> [TASK DESCRIPTION]: Look through the records below and collect all lines that hold the string "else".

> [DATA SHOWN]:
○ ○ ○ ○ ○ ○ ○

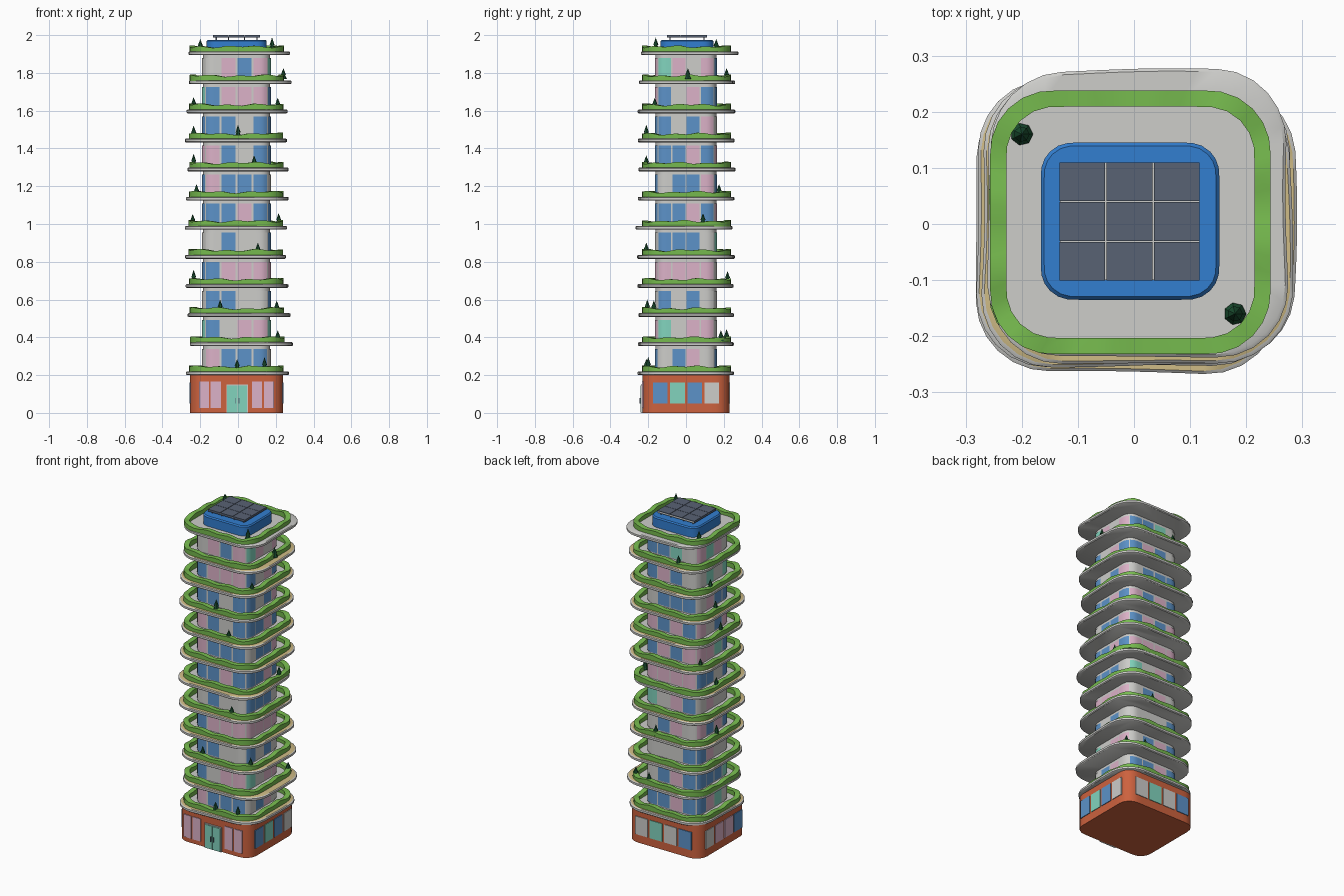
import bpy, bmesh, math, random

if "Cube" in bpy.data.objects:
    bpy.data.objects.remove(bpy.data.objects["Cube"])

random.seed(4)


def srgb(r, g, b):
    return [((c / 255 + 0.055) / 1.055) ** 2.4 for c in (r, g, b)] + [1]


PALETTE = {
    "concrete": (205, 205, 202), "hedge_green": (118, 186, 78),
    "roof_blue": (50, 126, 208), "solar_slate": (88, 98, 116),
    "brick": (205, 98, 62), "sand": (208, 188, 134),
    "pink_glass": (220, 178, 200), "mint_glass": (130, 212, 190),
    "blue_glass": (92, 146, 200), "tree_green": (26, 78, 48),
}
MATS, INDEX = [], {}
for key, rgb in PALETTE.items():
    m = bpy.data.materials.new(key)
    m.diffuse_color = srgb(*rgb)
    m.use_nodes = True
    m.node_tree.nodes["Principled BSDF"].inputs["Base Color"].default_value = m.diffuse_color
    INDEX[key] = len(MATS)
    MATS.append(m)
GLASS = {"G": "concrete", "P": "pink_glass", "M": "mint_glass", "B": "blue_glass"}


def finish(name, bm, smooth=False):
    bmesh.ops.recalc_face_normals(bm, faces=bm.faces)
    me = bpy.data.meshes.new(name)
    bm.to_mesh(me)
    bm.free()
    for m in MATS:
        me.materials.append(m)
    ob = bpy.data.objects.new(name, me)
    bpy.context.collection.objects.link(ob)
    if smooth:
        bpy.context.view_layer.objects.active = ob
        ob.select_set(True)
        bpy.ops.object.shade_smooth_by_angle(angle=math.radians(35))
        ob.select_set(False)
    return ob


def edge_point(hx, hy, r, side, t):
    """Point on a rounded rectangle; sides run front, right, back, left."""
    h, other = (hx, hy) if side % 2 == 0 else (hy, hx)
    a = h - r
    d = (t - 0.5) * (2 * a + r * math.pi / 2)
    u, v = d, other
    if abs(d) > a:
        ang = (abs(d) - a) / r
        u = math.copysign(a + r * math.sin(ang), d)
        v = other - r + r * math.cos(ang)
    return ((u, -v), (v, u), (-u, v), (-v, -u))[side]


def ring(hx, hy, r, z, c=(0, 0), n=16, wob=None, wave=None):
    pts = []
    for i in range(4 * n):
        x, y = edge_point(hx, hy, r, i // n, (i % n) / n)
        k = 1 + (wob(i / (4 * n)) if wob else 0)
        pts.append((x * k + c[0], y * k + c[1], z + (wave(i) if wave else 0)))
    return pts


def loft(name, rings, colors, cap=True, smooth=True):
    """Skin rings in order; closed into a tube when not capped."""
    bm = bmesh.new()
    vs = [[bm.verts.new(p) for p in rg] for rg in rings]
    n, count = len(vs[0]), len(vs) - (1 if cap else 0)
    for k in range(count):
        a, b = vs[k], vs[(k + 1) % len(vs)]
        for i in range(n):
            f = bm.faces.new((a[i], a[(i + 1) % n], b[(i + 1) % n], b[i]))
            f.material_index = INDEX[colors[min(k, len(colors) - 1)]]
    if cap:
        bm.faces.new(vs[0]).material_index = INDEX[colors[0]]
        bm.faces.new(vs[-1]).material_index = INDEX[colors[-1]]
    return finish(name, bm, smooth)


def add_box(bm, x0, x1, y0, y1, z0, z1, color):
    v = [bm.verts.new((x, y, z)) for z in (z0, z1)
         for x, y in ((x0, y0), (x1, y0), (x1, y1), (x0, y1))]
    for q in ((0, 1, 2, 3), (4, 5, 6, 7), (0, 1, 5, 4), (1, 2, 6, 5), (2, 3, 7, 6), (3, 0, 4, 7)):
        bm.faces.new([v[i] for i in q]).material_index = INDEX[color]


CX, STEP, Z0, FLOORS = -0.008, 0.154, 0.2, 11

# Brick ground floor
BX, BY = 0.246, 0.23
loft("ground_floor", [ring(BX, BY, 0.07, z, (CX, 0)) for z in (0, 0.205)], ["brick"])

# Ground floor windows and the entrance
bm = bmesh.new()
for x0, x1 in ((-0.206, -0.153), (-0.146, -0.09), (0.074, 0.127), (0.138, 0.19)):
    add_box(bm, x0, x1, -BY - 0.004, -BY + 0.004, 0.027, 0.165, "pink_glass")
for j in range(4):
    a = -0.175 + j * 0.091
    b = a + 0.078
    add_box(bm, CX + BX - 0.004, CX + BX + 0.004, a, b, 0.05, 0.16, GLASS["BMBG"[j]])
    add_box(bm, CX - BX - 0.004, CX - BX + 0.004, -b, -a, 0.05, 0.16, GLASS["GPPB"[j]])
    add_box(bm, CX - b * 1.08, CX - a * 1.08, BY - 0.004, BY + 0.004, 0.05, 0.16, GLASS["GMGB"[j]])
finish("ground_windows", bm)
bm = bmesh.new()
add_box(bm, -0.062, 0.052, -0.237, -0.22, 0, 0.15, "concrete")
for x0, x1 in ((-0.057, -0.0065), (-0.0035, 0.047)):
    add_box(bm, x0, x1, -0.24, -0.23, 0.002, 0.144, "mint_glass")
for x in (-0.015, 0.005):
    add_box(bm, x - 0.002, x + 0.002, -0.246, -0.238, 0.05, 0.08, "solar_slate")
finish("entrance_door", bm)

# Tower core
HX, HY, R = 0.178, 0.161, 0.055
loft("tower_core", [ring(HX, HY, R, z, (CX, 0)) for z in (0.2, 1.9)], ["concrete"])

# Glass panels wrapping the core, four to a side on each floor
FRONT = ["PBBB", "BGPP", "BBGG", "BPPP", "GBGG", "BBPB", "PBBB", "PBGB", "BBGB", "BPPP", "GPBP"]
RIGHT = ["GBPG", "MGPP", "BGBG", "PPPP", "BBBG", "BBPB", "GBBP", "BBPB", "BGBP", "BGPB", "MPGP"]
bm = bmesh.new()
for k in range(FLOORS):
    z0, z1 = Z0 + k * STEP + 0.028, Z0 + k * STEP + 0.138
    rows = [FRONT[k], RIGHT[k]] + ["".join(random.choices("BPGM", (4, 4, 3, 1), k=4)) for _ in "ab"]
    for side in range(4):
        for j in range(4):
            cols = []
            for s in range(6):
                t = j / 4 + 0.0125 + 0.225 * s / 5
                x, y = edge_point(HX + 0.004, HY + 0.004, R + 0.004, side, t)
                cols.append([bm.verts.new((x + CX, y, z)) for z in (z0, z1)])
            for a, b in zip(cols, cols[1:]):
                f = bm.faces.new((a[0], b[0], b[1], a[1]))
                f.material_index = INDEX[GLASS[rows[side][j]]]
finish("glass_panels", bm, True)

# Uneven balcony slabs, each with a wavy hedge
SHIFT = [(-.003, 0), (.016, 0), (.003, .003), (-.008, 0), (-.014, 0), (-.014, -.012),
         (-.005, .003), (0, .003), (-.013, .004), (-.005, .003), (.01, .003), (.008, .018)]
for k, (sx, sy) in enumerate(SHIFT):
    z = Z0 + k * STEP
    p, q = random.uniform(0, 6.28), random.uniform(0, 6.28)

    def wob(u):
        return 0.014 * math.sin(4 * math.pi * u + p) + 0.012 * math.sin(6 * math.pi * u + q)

    def slab_ring(d, dz):
        return ring(0.268 - d, 0.253 - d, 0.13, z + dz, (sx, sy), 14, wob)

    hc = (CX + sx * 0.2, 0.003)
    strip = "concrete" if k == FLOORS else "sand"
    loft("balcony_slab", [slab_ring(0.005, 0), slab_ring(0, 0.004), slab_ring(0, 0.016),
                          slab_ring(0.005, 0.02), ring(0.235, 0.22, 0.1, z + 0.02, hc, 14)],
         ["concrete", "concrete", "concrete", strip, "concrete"]).data.polygons[-1].material_index = 0

    def wave(i):
        return 0.004 * math.sin(i * 1.35 + p) + 0.003 * math.sin(i * 0.6 + q)

    inner, outer = (0.221, 0.206, 0.085), (0.25, 0.235, 0.11)
    loft("hedge", [ring(*outer, z + 0.018, hc, 14), ring(*outer, z + 0.045, hc, 14, None, wave),
                   ring(*inner, z + 0.045, hc, 14, None, wave), ring(*inner, z + 0.018, hc, 14)],
         ["hedge_green"], cap=False)

# Small two-tier conifers: floor, x, y
TREES = [(0, -.005, -.21), (0, .14, -.2), (1, .21, .185), (1, .1, .215), (2, -.095, -.205),
         (2, .205, -.17), (3, -.235, .04), (3, .05, .22), (4, .105, -.21), (5, .215, .09),
         (5, -.24, .05), (6, -.22, .175), (7, .085, -.21), (7, -.235, 0), (8, 0, -.21),
         (8, -.235, .05), (9, .21, -.165), (9, -.235, .1), (10, .24, .01), (10, -.1, .215),
         (11, -.2, .16), (11, .18, -.16)]
bm = bmesh.new()
for k, x, y in TREES:
    z, h = Z0 + k * STEP + 0.02, random.uniform(0.062, 0.076)
    for r, lo, hi in ((0.02, 0.1, 0.7), (0.014, 0.45, 1.0)):
        base = [bm.verts.new((x + r * math.cos(i * math.tau / 7), y + r * math.sin(i * math.tau / 7), z + h * lo))
                for i in range(7)]
        tip = bm.verts.new((x, y, z + h * hi))
        bm.faces.new(base)
        for i in range(7):
            bm.faces.new((base[i], base[(i + 1) % 7], tip))
    add_box(bm, x - 0.003, x + 0.003, y - 0.003, y + 0.003, z - 0.002, z + h * 0.15, "tree_green")
for f in bm.faces:
    f.material_index = INDEX["tree_green"]
finish("conifers", bm)

# Blue roof block
RC = (-0.007, 0.005)
loft("roof_block", [ring(0.159, 0.14, 0.055, 1.91, RC), ring(0.159, 0.14, 0.055, 1.968, RC),
                    ring(0.153, 0.134, 0.05, 1.975, RC)], ["roof_blue"])

# Solar array: nine panels on a pale frame with short legs
bm = bmesh.new()
add_box(bm, -0.132, 0.117, -0.1, 0.11, 1.988, 1.996, "concrete")
for i in range(3):
    for j in range(3):
        x, y = -0.133 + i * 0.0843, -0.101 + j * 0.071
        add_box(bm, x, x + 0.0815, y, y + 0.069, 1.987, 2.0, "solar_slate")
for x in (-0.115, -0.05, 0.035, 0.1):
    for y in (-0.085, 0.095):
        add_box(bm, x - 0.003, x + 0.003, y - 0.003, y + 0.003, 1.97, 1.99, "solar_slate")
finish("solar_array", bm)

○ ○ ○ ○ ○ ○ ○

> [TASK RESPONSE]:
    h, other = (hx, hy) if side % 2 == 0 else (hy, hx)
        k = 1 + (wob(i / (4 * n)) if wob else 0)
        pts.append((x * k + c[0], y * k + c[1], z + (wave(i) if wave else 0)))
    n, count = len(vs[0]), len(vs) - (1 if cap else 0)
    strip = "concrete" if k == FLOORS else "sand"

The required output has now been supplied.